  • Rhetorics


  • Negotiation experts suggest a few strategies to employ before or during a compensation negotiation. For example, one language nuance is that you should never ask for a raise. The term "salary adjustment" appears to be a lot less demanding. Choose an exact, odd number as soon as you name your first request. An even number isn't inherently wrong, but the same odd number will make it appear as though you calculate your raise precisely – even if that isn't the case.


    You can also use the Benjamin Franklin Effect, which states that if someone has already done you a favour, they are more likely to do it again. So, just before the meeting, set up a scenario where your employer is doing you a basic favour. This could make subsequent negotiations go more smoothly. Similarly, the advice to say yes works. When you convince someone to say yes numerous times, they are more likely to agree soon. These scenarios can be set up during the initial light conversation prior to the salary discussion. If your supervisor says "yes" multiple times, the chances are that they will say "yes" to your demands as well.


Additional tips for salary negotiations


Negotiating a wage can be a difficult topic to broach. Andrew Gordon, Director of jobs.ac.uk, offers these helpful hints for negotiating a better wage.


  • Overcoming anxieties


  • Salary negotiations make a lot of people uncomfortable. They are unable to conceive negotiating for a better deal and will frequently accept the first amount provided. But, like Oliver Twist, you should conquer your fears and ask for more. Salary negotiations are a common occurrence in the workplace. They're not something to be ashamed of. Consider it as building a fair working relationship with your new job.


  • Establishing a target salary


  • This figure should be 10% to 15% more than the lowest wage you'd consider accepting. You may attempt aiming for even higher percentages, perhaps up to 20–25 per cent higher. However, if you set your sights too high, you may find yourself out of work. You'll get lucky now and again. It's possible that the employer genuinely wants you and will offer you a greater salary without haggling! You'll be 'quids in,' as the term goes. If the company starts haggling, your higher target figure will allow you some leeway. Even if you lower your salary, you should still end up with a salary equal to or greater than your minimum wage.


  • Make sure of any salary trade-offs

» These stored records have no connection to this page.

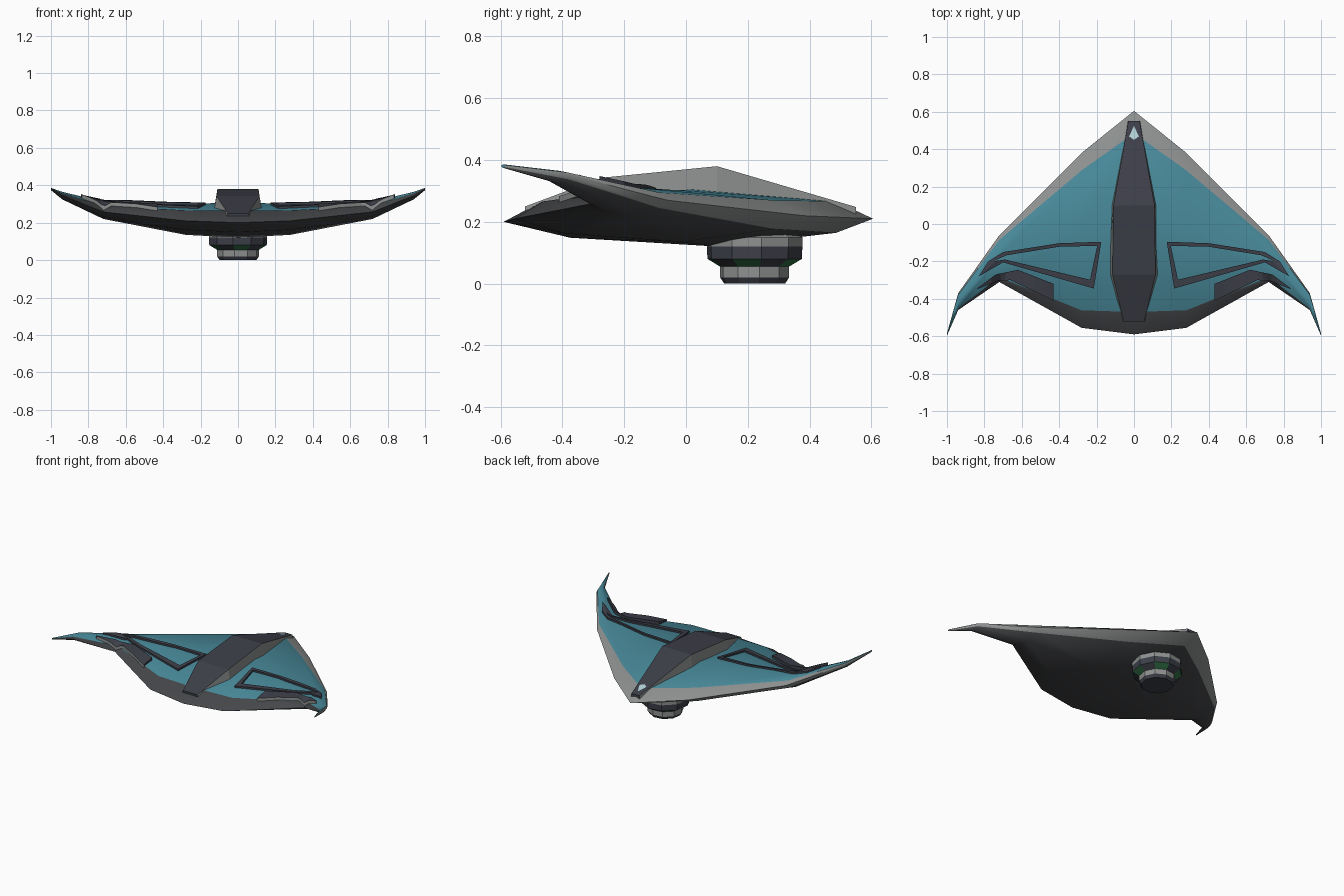
import bpy, bmesh, math
from mathutils import Vector
from mathutils.bvhtree import BVHTree

if "Cube" in bpy.data.objects:
    bpy.data.objects.remove(bpy.data.objects["Cube"])


def material(name, r, g, b):
    m = bpy.data.materials.new(name)
    m.use_nodes = True
    m.diffuse_color = (r, g, b, 1)
    m.node_tree.nodes["Principled BSDF"].inputs["Base Color"].default_value = (r, g, b, 1)
    return m


teal = material("teal", .065, .25, .32)
slate = material("dark slate", .047, .05, .067)
gray = material("hull gray", .27, .28, .28)
dark = material("underside gray", .06, .062, .067)
green = material("green", .03, .16, .06)
pale = material("pale glass", .45, .65, .68)


def finish(name, bm, mats, mirror=False, smooth=False):
    bmesh.ops.recalc_face_normals(bm, faces=bm.faces)
    mesh = bpy.data.meshes.new(name)
    bm.to_mesh(mesh)
    bm.free()
    for m in mats:
        mesh.materials.append(m)
    ob = bpy.data.objects.new(name, mesh)
    bpy.context.collection.objects.link(ob)
    if mirror:
        ob.modifiers.new("Mirror", "MIRROR")
    if smooth:
        bpy.ops.object.select_all(action="DESELECT")
        ob.select_set(True)
        bpy.context.view_layer.objects.active = ob
        bpy.ops.object.shade_smooth_by_angle(angle=math.radians(35))
    return ob


def loft(rings, rule, cap_start=True, cap_end=True):
    """Skin closed rings; rule(segment, side) gives the material index."""
    bm = bmesh.new()
    loops = [[bm.verts.new(p) for p in ring] for ring in rings]
    n = len(loops[0])
    for s, (a, b) in enumerate(zip(loops, loops[1:])):
        for i in range(n):
            j = (i + 1) % n
            bm.faces.new((a[i], a[j], b[j], b[i])).material_index = rule(s, i)
    if cap_start:
        bm.faces.new(loops[0])
    if cap_end:
        bm.faces.new(loops[-1])
    return bm


# Hull: one normalised section swept from the centre to the wing tip
section = [(0, 0), (.1, .6), (.45, 1), (.9, .6), (1, 0), (.82, -.65), (.42, -1), (.1, -.5)]
# x, leading y, trailing y, leading z, trailing z, top z, bottom z
stations = [
    (0, .605, -.59, .21, .2, .305, .12),
    (.28, .38, -.555, .22, .21, .303, .135),
    (.72, -.06, -.31, .27, .258, .312, .22),
    (.94, -.37, -.46, .35, .345, .365, .325),
    (1, -.585, -.597, .38, .38, .386, .374)]
rings = []
for x, lead, trail, zl, zt, top, bottom in stations:
    ring = []
    for t, h in section:
        edge = zl + (zt - zl) * t
        z = edge + ((top - edge) * h if h > 0 else (edge - bottom) * h)
        ring.append((x, lead + (trail - lead) * t, z))
    rings.append(ring)
hull_mats = [2, 0, 0, 1, 1, 1, 1, 2]
bm = loft(rings, lambda s, i: hull_mats[i], cap_start=False)
bmesh.ops.recalc_face_normals(bm, faces=bm.faces)
surface = BVHTree.FromBMesh(bm)
finish("hull", bm, [teal, dark, gray], mirror=True, smooth=True)


def drape(x, y):
    hit = surface.ray_cast(Vector((x, y, 2)), Vector((0, 0, -1)))[0]
    return hit.z if hit else surface.find_nearest(Vector((x, y, .35)))[0].z


def refine(points, closed, cuts=4):
    ends = points[1:] + points[:1] if closed else points[1:]
    out = [tuple(Vector(p).lerp(Vector(q), k / cuts))
           for p, q in zip(points, ends) for k in range(cuts)]
    return out if closed else out + [points[-1]]


def wing_strip(name, outer, inner, lift, closed, mats):
    """Raised band between two outlines, following the wing surface."""
    rings = []
    for p, q in zip(refine(outer, closed), refine(inner, closed)):
        zp, zq = drape(*p), drape(*q)
        rings.append([(*p, zp + lift), (*q, zq + lift), (*q, zq - .01), (*p, zp - .01)])
    if closed:
        rings.append(rings[0])
    bm = loft(rings, lambda s, i: 1 if i == 1 else 0, not closed, not closed)
    bmesh.ops.remove_doubles(bm, verts=bm.verts, dist=.0001)
    finish(name, bm, mats, mirror=True)


# Raised frames and rear flaps on each wing
wing_strip("wing_frame",
           [(.175, -.095), (.4, -.103), (.7, -.15), (.78, -.2), (.83, -.28), (.7, -.205), (.215, -.345)],
           [(.197, -.118), (.39, -.12), (.68, -.167), (.74, -.193), (.745, -.198), (.69, -.19), (.235, -.298)],
           .012, True, [slate, slate])
wing_strip("rear_flap",
           [(.43, -.32), (.62, -.245), (.74, -.27), (.84, -.345)],
           [(.43, -.41), (.66, -.3), (.73, -.305), (.835, -.347)],
           .02, False, [slate, gray])

# Central spine: y, half width at top, half width at base, top z
spine = [(-.52, .055, .07, .25), (-.27, .115, .14, .343), (.1, .11, .125, .38), (.55, .03, .035, .248)]
rings = [[(-t, y, z), (t, y, z), (b, y, .2), (-b, y, .2)] for y, t, b, z in spine]
finish("spine", loft(rings, lambda s, i: i % 2), [slate, gray])

# Small glass diamond near the nose
bm = bmesh.new()
bm.faces.new([bm.verts.new((x, y, .38 - (y - .1) * .293 + .004))
              for x, y in [(0, .525), (-.026, .468), (0, .45), (.026, .468)]])
finish("nose_window", bm, [pale])

# Ten-sided pod under the hull
SIDES = 10
profile = [(.14, .16), (.157, .15), (.157, .12), (.155, .08), (.113, .055), (.113, .02), (.1, 0)]
rings = []
for r, z in profile:
    angles = [math.radians(8) + math.tau * k / SIDES for k in range(SIDES)]
    rings.append([(r * math.cos(a), .222 + r * math.sin(a), z) for a in angles])
bands = [1, 1, 0, 0, 1, 0]
finish("belly_pod", loft(rings, lambda s, i: 2 if s == 3 and i % 2 else bands[s]), [slate, gray, green])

  • The top-line pay figure should not be used to lull you into a false sense of security. Make sure you make your wage calculations because your new employer may have higher charges. You might, for example, have to travel further to get to your new office or business. Indeed, you have to commute may detract from the job's overall appeal.


    There's a chance you'll lose out on additional perks as well. Do you get discounted lunches at a staff restaurant that you won't get at your next job? Will you be working in the city centre, surrounded by shops? Will you join a 'evenings out' office culture or go to the bar for lunch? Will you be required to purchase new clothing, or will you be provided with a uniform or clothing allowance?


    Of course, the opposite is also true. Your new income may not be as high as you'd want, but you may be eligible for additional benefits such as a corporate car, free health insurance, gym membership, or other perks. However, keep in mind that this is the wage you'll live on. As a result, the higher your actual pay, the more stable your financial situation.


  • Proving your case


  • You'll need to explain why you're worth more money if you ask for more. You've already accomplished this if you've been offered the job. However, you'll be even more persuasive if you can show how hiring you will result in the company making or saving money. Demonstrate this, and your employer will be more confident in your ability to earn a higher salary.


    Keep in mind that a successful negotiation is when both parties walk away with a smile on their faces. Many businesses are willing to work with you to reach an agreement, and they may admire you for having the courage to inquire. Employers will typically agree to pay you more if they can afford it, believe you're worth it and make reasonable requests.